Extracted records
________________________

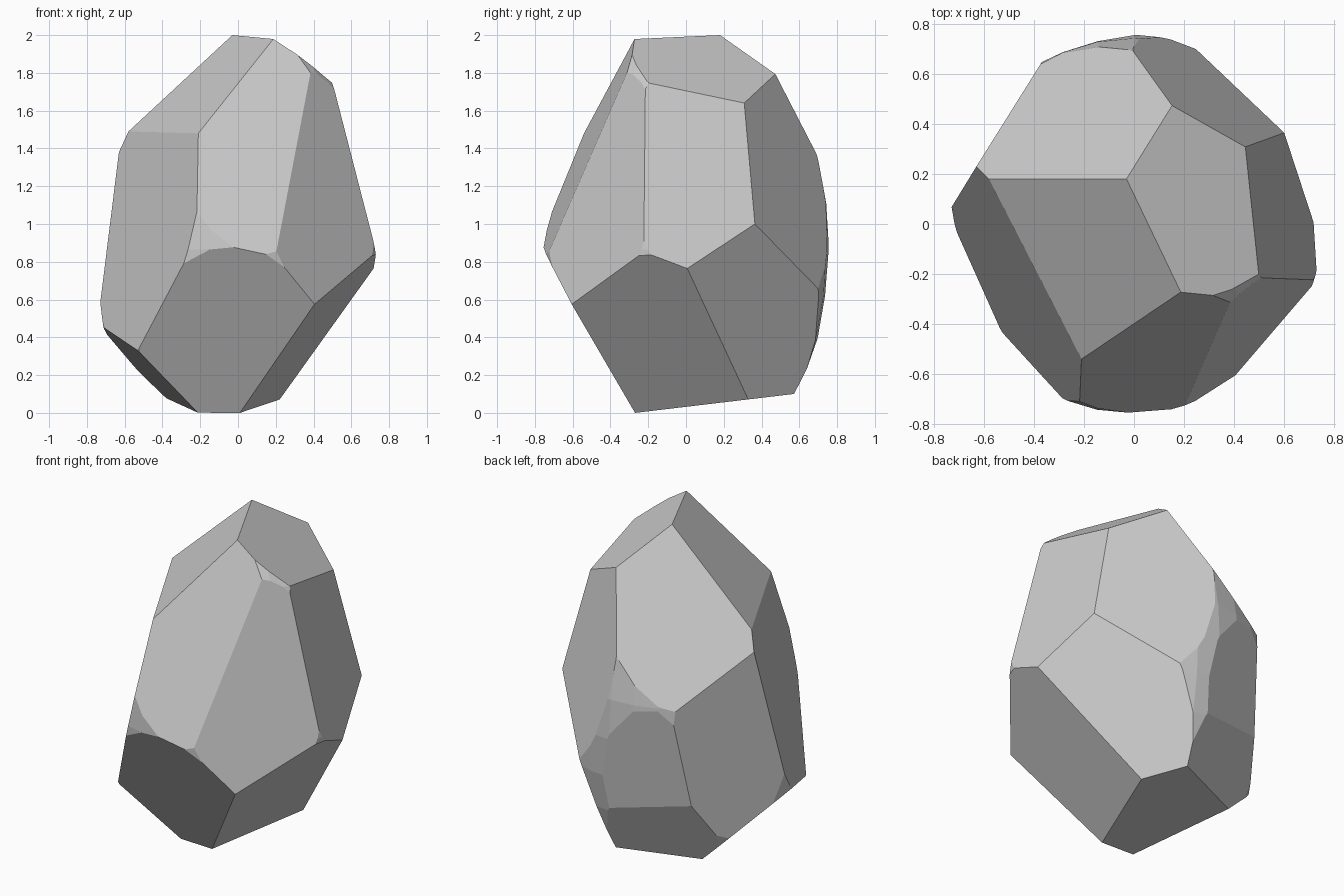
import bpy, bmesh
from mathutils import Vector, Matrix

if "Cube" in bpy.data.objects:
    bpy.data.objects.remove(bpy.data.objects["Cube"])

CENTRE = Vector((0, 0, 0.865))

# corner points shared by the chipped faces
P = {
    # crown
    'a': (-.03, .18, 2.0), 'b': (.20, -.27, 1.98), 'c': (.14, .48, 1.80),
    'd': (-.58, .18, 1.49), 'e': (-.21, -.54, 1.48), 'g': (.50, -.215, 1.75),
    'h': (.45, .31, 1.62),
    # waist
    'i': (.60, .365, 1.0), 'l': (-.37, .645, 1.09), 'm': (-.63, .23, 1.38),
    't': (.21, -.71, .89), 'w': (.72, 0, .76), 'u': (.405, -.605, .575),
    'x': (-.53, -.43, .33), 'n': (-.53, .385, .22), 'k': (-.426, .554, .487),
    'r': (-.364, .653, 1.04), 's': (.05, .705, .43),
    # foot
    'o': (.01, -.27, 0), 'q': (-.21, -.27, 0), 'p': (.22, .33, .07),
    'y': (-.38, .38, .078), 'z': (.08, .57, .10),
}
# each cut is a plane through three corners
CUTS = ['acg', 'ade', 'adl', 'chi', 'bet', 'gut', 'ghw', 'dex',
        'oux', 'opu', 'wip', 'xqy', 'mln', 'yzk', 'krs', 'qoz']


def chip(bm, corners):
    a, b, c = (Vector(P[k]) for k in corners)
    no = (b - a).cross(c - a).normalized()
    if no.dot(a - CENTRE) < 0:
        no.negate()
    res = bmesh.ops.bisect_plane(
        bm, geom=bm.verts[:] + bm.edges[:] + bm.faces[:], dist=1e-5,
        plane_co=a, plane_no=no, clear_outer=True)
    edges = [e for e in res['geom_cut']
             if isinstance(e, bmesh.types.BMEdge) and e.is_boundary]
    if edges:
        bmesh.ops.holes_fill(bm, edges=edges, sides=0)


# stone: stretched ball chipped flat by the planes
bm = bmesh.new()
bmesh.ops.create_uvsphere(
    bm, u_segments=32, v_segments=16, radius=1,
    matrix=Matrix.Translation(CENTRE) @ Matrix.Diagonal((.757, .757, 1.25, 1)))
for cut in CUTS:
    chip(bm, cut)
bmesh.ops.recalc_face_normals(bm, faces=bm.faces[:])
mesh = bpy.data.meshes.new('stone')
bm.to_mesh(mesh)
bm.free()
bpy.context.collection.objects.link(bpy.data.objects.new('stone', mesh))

________________________

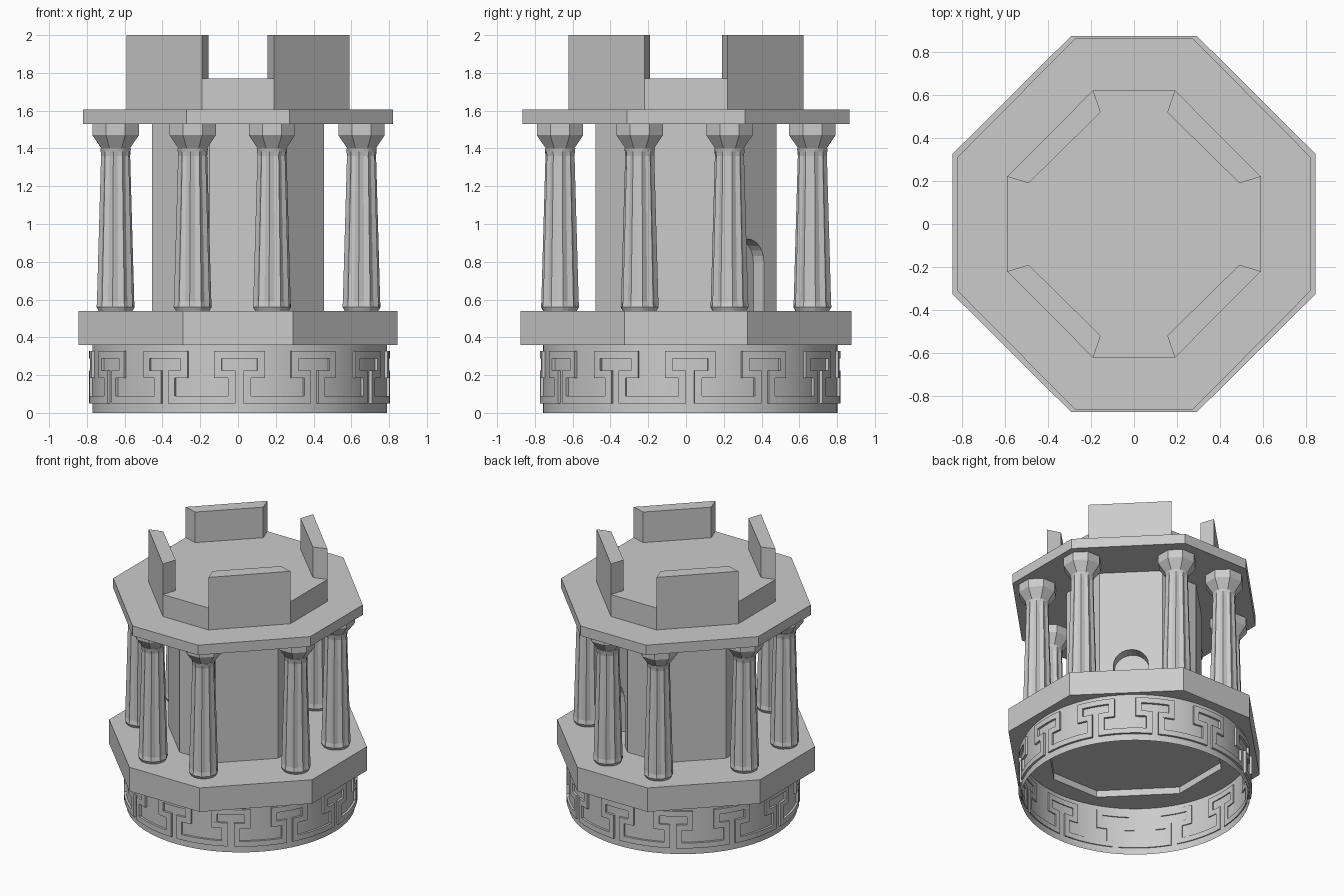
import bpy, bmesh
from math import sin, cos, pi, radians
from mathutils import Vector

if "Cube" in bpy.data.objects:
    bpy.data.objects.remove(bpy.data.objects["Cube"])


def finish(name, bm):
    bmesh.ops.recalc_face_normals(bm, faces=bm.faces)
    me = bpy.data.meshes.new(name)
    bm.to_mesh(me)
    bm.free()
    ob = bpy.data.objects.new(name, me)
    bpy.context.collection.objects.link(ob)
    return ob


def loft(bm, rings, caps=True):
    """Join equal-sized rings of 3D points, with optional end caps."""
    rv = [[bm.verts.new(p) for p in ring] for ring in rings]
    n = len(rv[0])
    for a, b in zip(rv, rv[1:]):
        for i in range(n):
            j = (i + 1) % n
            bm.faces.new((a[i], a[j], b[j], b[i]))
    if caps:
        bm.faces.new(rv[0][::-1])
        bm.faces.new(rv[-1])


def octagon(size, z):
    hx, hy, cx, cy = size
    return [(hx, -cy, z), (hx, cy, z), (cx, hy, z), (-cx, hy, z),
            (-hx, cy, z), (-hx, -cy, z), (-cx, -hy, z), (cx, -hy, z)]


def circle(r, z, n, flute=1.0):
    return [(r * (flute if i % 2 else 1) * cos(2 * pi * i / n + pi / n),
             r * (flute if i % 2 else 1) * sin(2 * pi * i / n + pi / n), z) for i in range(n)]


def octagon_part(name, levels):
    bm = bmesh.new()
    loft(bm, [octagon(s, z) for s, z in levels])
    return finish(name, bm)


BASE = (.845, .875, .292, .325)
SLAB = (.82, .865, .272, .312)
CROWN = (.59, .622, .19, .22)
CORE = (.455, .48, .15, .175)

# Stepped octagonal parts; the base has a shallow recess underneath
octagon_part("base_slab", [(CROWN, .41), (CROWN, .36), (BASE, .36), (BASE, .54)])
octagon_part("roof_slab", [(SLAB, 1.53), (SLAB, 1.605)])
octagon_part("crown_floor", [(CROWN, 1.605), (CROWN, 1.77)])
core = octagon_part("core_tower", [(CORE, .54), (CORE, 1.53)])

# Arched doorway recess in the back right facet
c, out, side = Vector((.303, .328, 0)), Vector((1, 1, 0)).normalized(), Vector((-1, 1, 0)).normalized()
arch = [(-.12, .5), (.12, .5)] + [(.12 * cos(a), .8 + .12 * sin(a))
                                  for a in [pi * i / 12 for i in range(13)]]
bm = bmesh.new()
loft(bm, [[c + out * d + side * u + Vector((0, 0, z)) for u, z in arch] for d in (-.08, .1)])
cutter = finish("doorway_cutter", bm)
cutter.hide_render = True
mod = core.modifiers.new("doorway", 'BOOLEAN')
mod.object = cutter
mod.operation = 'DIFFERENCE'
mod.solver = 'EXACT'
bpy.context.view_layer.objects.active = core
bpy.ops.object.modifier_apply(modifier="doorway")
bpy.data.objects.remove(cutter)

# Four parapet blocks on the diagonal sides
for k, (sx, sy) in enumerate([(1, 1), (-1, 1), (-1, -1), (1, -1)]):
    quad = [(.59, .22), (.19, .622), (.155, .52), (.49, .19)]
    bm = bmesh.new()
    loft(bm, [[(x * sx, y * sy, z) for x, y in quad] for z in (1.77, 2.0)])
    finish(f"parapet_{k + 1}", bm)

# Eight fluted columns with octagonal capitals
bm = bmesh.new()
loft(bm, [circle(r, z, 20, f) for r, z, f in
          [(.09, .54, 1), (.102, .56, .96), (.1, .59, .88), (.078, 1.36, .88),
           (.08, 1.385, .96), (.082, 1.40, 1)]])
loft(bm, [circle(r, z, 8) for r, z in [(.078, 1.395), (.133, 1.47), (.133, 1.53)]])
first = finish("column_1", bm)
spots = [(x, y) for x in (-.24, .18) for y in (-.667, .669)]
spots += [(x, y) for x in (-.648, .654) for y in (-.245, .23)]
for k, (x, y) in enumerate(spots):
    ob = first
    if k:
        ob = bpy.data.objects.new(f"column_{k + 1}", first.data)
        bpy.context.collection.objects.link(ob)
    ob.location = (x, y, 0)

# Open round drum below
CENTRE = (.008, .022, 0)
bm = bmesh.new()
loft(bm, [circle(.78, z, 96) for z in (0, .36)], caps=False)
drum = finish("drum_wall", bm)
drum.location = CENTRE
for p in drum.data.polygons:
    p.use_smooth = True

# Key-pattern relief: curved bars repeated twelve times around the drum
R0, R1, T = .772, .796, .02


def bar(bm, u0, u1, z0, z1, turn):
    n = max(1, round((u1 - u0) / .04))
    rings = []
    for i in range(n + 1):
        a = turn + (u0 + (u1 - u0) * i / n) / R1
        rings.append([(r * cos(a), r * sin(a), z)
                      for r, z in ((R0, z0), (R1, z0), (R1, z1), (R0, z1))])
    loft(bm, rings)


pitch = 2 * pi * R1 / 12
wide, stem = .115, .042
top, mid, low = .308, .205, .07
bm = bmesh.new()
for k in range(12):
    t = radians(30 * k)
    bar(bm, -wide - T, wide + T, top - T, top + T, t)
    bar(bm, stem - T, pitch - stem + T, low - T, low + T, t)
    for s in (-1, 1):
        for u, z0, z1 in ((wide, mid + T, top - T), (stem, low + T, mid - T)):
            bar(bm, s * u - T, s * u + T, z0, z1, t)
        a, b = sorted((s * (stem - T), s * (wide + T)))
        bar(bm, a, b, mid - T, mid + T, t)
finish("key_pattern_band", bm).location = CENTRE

________________________

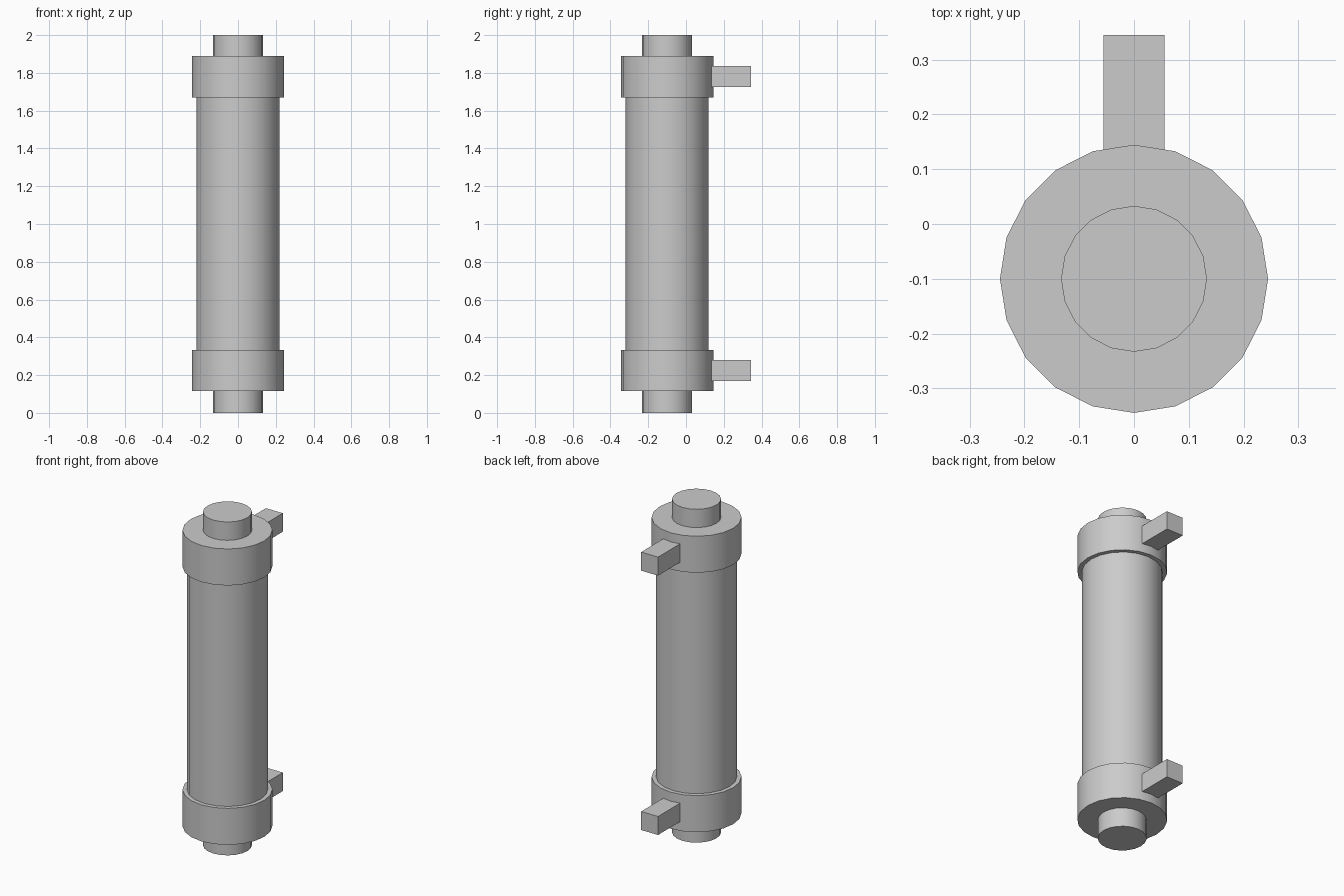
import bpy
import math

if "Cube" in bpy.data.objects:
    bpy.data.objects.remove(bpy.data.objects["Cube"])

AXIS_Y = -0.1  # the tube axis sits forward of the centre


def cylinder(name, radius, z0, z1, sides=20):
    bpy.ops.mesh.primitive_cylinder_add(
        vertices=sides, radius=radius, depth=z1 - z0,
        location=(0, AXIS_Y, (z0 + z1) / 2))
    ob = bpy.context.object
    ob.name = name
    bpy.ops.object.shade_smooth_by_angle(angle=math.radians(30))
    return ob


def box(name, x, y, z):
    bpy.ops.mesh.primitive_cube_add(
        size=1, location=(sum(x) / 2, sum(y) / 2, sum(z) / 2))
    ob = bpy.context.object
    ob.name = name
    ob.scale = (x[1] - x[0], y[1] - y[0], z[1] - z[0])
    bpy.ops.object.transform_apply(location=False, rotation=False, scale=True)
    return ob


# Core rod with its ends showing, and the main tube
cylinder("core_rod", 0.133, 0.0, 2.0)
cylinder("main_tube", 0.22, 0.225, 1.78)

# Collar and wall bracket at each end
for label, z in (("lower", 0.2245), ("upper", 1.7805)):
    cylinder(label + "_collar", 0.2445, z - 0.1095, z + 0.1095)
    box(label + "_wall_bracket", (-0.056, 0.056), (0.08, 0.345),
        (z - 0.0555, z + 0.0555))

________________________

**Exercise directions:** Give back, word for word, only the lines above from the line holding "SLAB = (.82, .865, .272, .312)" to the line holding "c, out, side", both included.

**Your response:**
SLAB = (.82, .865, .272, .312)
CROWN = (.59, .622, .19, .22)
CORE = (.455, .48, .15, .175)

# Stepped octagonal parts; the base has a shallow recess underneath
octagon_part("base_slab", [(CROWN, .41), (CROWN, .36), (BASE, .36), (BASE, .54)])
octagon_part("roof_slab", [(SLAB, 1.53), (SLAB, 1.605)])
octagon_part("crown_floor", [(CROWN, 1.605), (CROWN, 1.77)])
core = octagon_part("core_tower", [(CORE, .54), (CORE, 1.53)])

# Arched doorway recess in the back right facet
c, out, side = Vector((.303, .328, 0)), Vector((1, 1, 0)).normalized(), Vector((-1, 1, 0)).normalized()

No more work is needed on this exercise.